WORK INSTRUCTION – Exactly retype the opening line of the entries and every line after it, ending with the line that contains "const potMat = new". Skip all pictures.

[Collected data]

────────────────────────────────────────

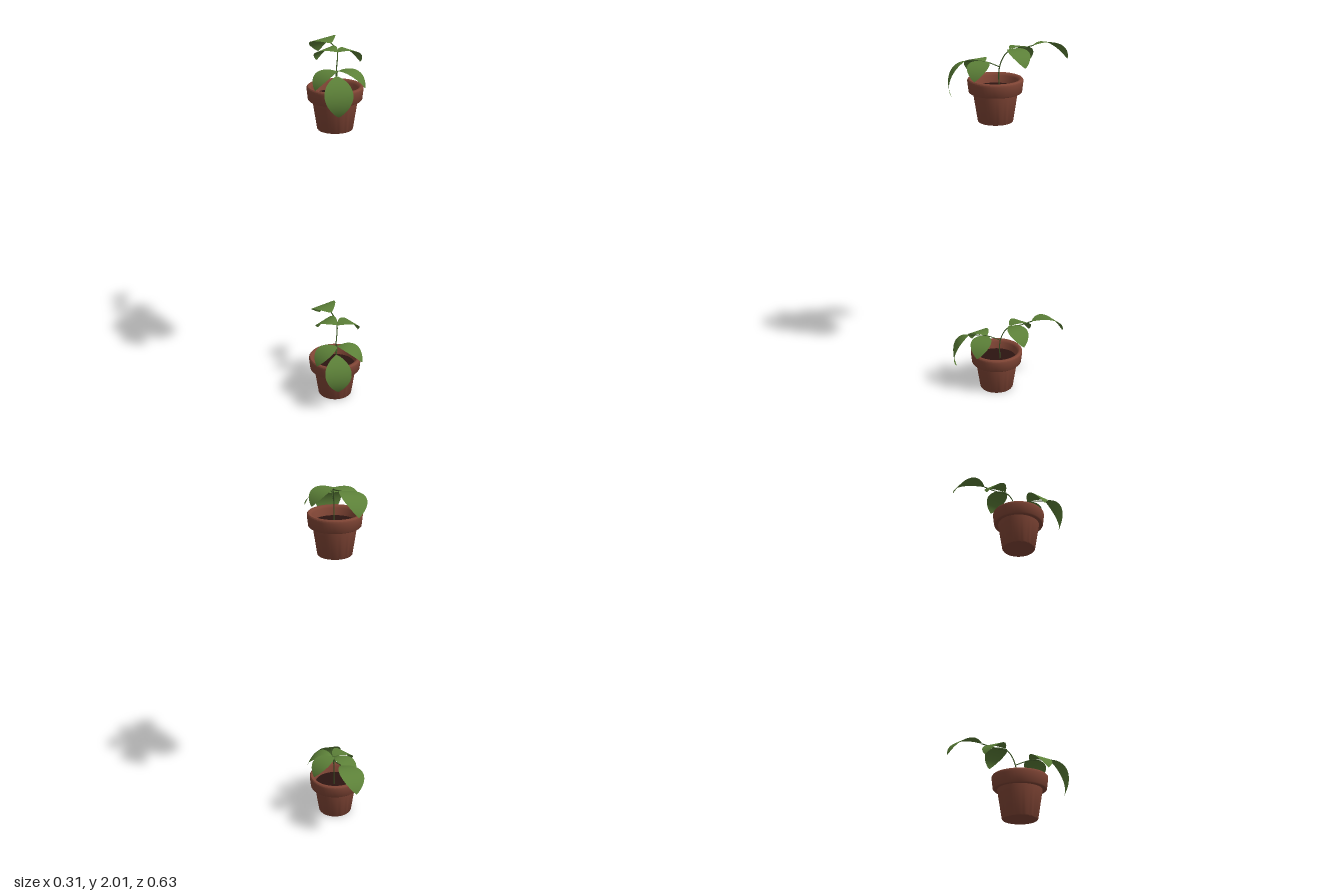
import * as THREE from 'three';
import { toCreasedNormals } from 'three/addons/utils/BufferGeometryUtils.js';

const potMat = new THREE.MeshStandardMaterial({ color: 0x804535, side: THREE.DoubleSide });
const soilMat = new THREE.MeshStandardMaterial({ color: 0x2c1411 });
const stemMat = new THREE.MeshStandardMaterial({ color: 0x3f5a28 });
const leafMat = new THREE.MeshStandardMaterial({ color: 0x5c8038, side: THREE.DoubleSide });

const LEAF_LENGTH = 0.237, LEAF_WIDTH = 0.146, LEAF_BEND = 1.745;

function add(parent, name, geometry, material) {
  const mesh = new THREE.Mesh(geometry, material);
  mesh.name = name;
  parent.add(mesh);
  return mesh;
}

// Ovate blade growing along +z and bending down along a circular arc
function leafGeometry() {
  const geo = new THREE.PlaneGeometry(1, 1, 8, 24);
  const p = geo.attributes.position;
  const R = LEAF_LENGTH / LEAF_BEND;
  for (let i = 0; i < p.count; i++) {
    const t = p.getY(i) + 0.5;
    const a = t * LEAF_BEND;
    const w = LEAF_WIDTH * Math.pow(Math.max(0, Math.sin(Math.PI * t)), 0.85);
    p.setXYZ(i, -p.getX(i) * w, -R * (1 - Math.cos(a)), R * Math.sin(a));
  }
  geo.computeVertexNormals();
  return geo;
}

function stem(parent, name, radius, points) {
  const curve = new THREE.CatmullRomCurve3(points.map((q) => new THREE.Vector3(...q)));
  add(parent, name, new THREE.TubeGeometry(curve, 24, radius, 8), stemMat);
}

function createPlant() {
  const plant = new THREE.Group();

  // Terracotta pot with overhanging rounded rim and hollow inside
  const profile = [
    [0, 0], [0.09, 0], [0.094, 0.005], [0.118, 0.158], [0.136, 0.158], [0.141, 0.163],
    [0.147, 0.215], [0.147, 0.226], [0.142, 0.232], [0.134, 0.233], [0.126, 0.229],
    [0.12, 0.218], [0.112, 0.165],
  ].map(([x, y]) => new THREE.Vector2(x, y));
  const pot = add(plant, 'pot', toCreasedNormals(new THREE.LatheGeometry(profile, 48), 0.7), potMat);
  pot.position.set(-0.011, 0, 0.063);

  const soil = add(plant, 'soil', new THREE.CircleGeometry(0.116, 48), soilMat);
  soil.rotation.x = -Math.PI / 2;
  soil.position.set(-0.011, 0.18, 0.063);

  // Main stem leaning back, and a side branch reaching forward
  stem(plant, 'mainStem', 0.003, [
    [0, 0.175, 0.045], [0, 0.295, 0.042], [0.015, 0.375, 0.003],
    [0.023, 0.39, -0.06], [0.01, 0.405, -0.137],
  ]);
  stem(plant, 'frontBranch', 0.0025, [
    [0, 0.295, 0.042], [-0.01, 0.322, 0.115], [-0.035, 0.325, 0.217],
  ]);

  // Leaves: name, base point, heading (x, z), upward pitch, roll, scale
  const blade = leafGeometry();
  const leaves = [
    ['backLeaf', [0.01, 0.404, -0.135], [-0.31, -0.95], 0.44, -0.17, 1],
    ['upperRightLeaf', [0.016, 0.389, -0.008], [-0.62, -0.78], 0.44, -0.1, 0.8],
    ['upperLeftLeaf', [0.016, 0.388, -0.006], [0.9, -0.42], 0.42, 0, 0.8],
    ['lowerRightLeaf', [-0.01, 0.322, 0.117], [-0.88, 0.47], 0.4, 0, 0.8],
    ['lowerLeftLeaf', [-0.01, 0.322, 0.117], [0.86, 0.5], 0.4, 0, 0.8],
    ['frontLeaf', [-0.035, 0.325, 0.215], [-0.07, 1], -0.33, 0, 1],
  ];
  for (const [name, base, [dx, dz], pitch, roll, scale] of leaves) {
    const leaf = add(plant, name, blade, leafMat);
    leaf.position.set(...base);
    leaf.rotation.set(-pitch, Math.atan2(dx, dz), roll, 'YXZ');
    leaf.scale.setScalar(scale);
  }
  return plant;
}

export function createModel() {
  const model = new THREE.Group();
  // Two identical potted plants, one high above the other
  [['lowerPlant', 0], ['upperPlant', 1.587]].forEach(([name, y]) => {
    const plant = createPlant();
    plant.name = name;
    plant.position.y = y;
    model.add(plant);
  });
  return model;
}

────────────────────────────────────────

RESPONSE FOR THIS EXERCISE –
import * as THREE from 'three';
import { toCreasedNormals } from 'three/addons/utils/BufferGeometryUtils.js';

const potMat = new THREE.MeshStandardMaterial({ color: 0x804535, side: THREE.DoubleSide });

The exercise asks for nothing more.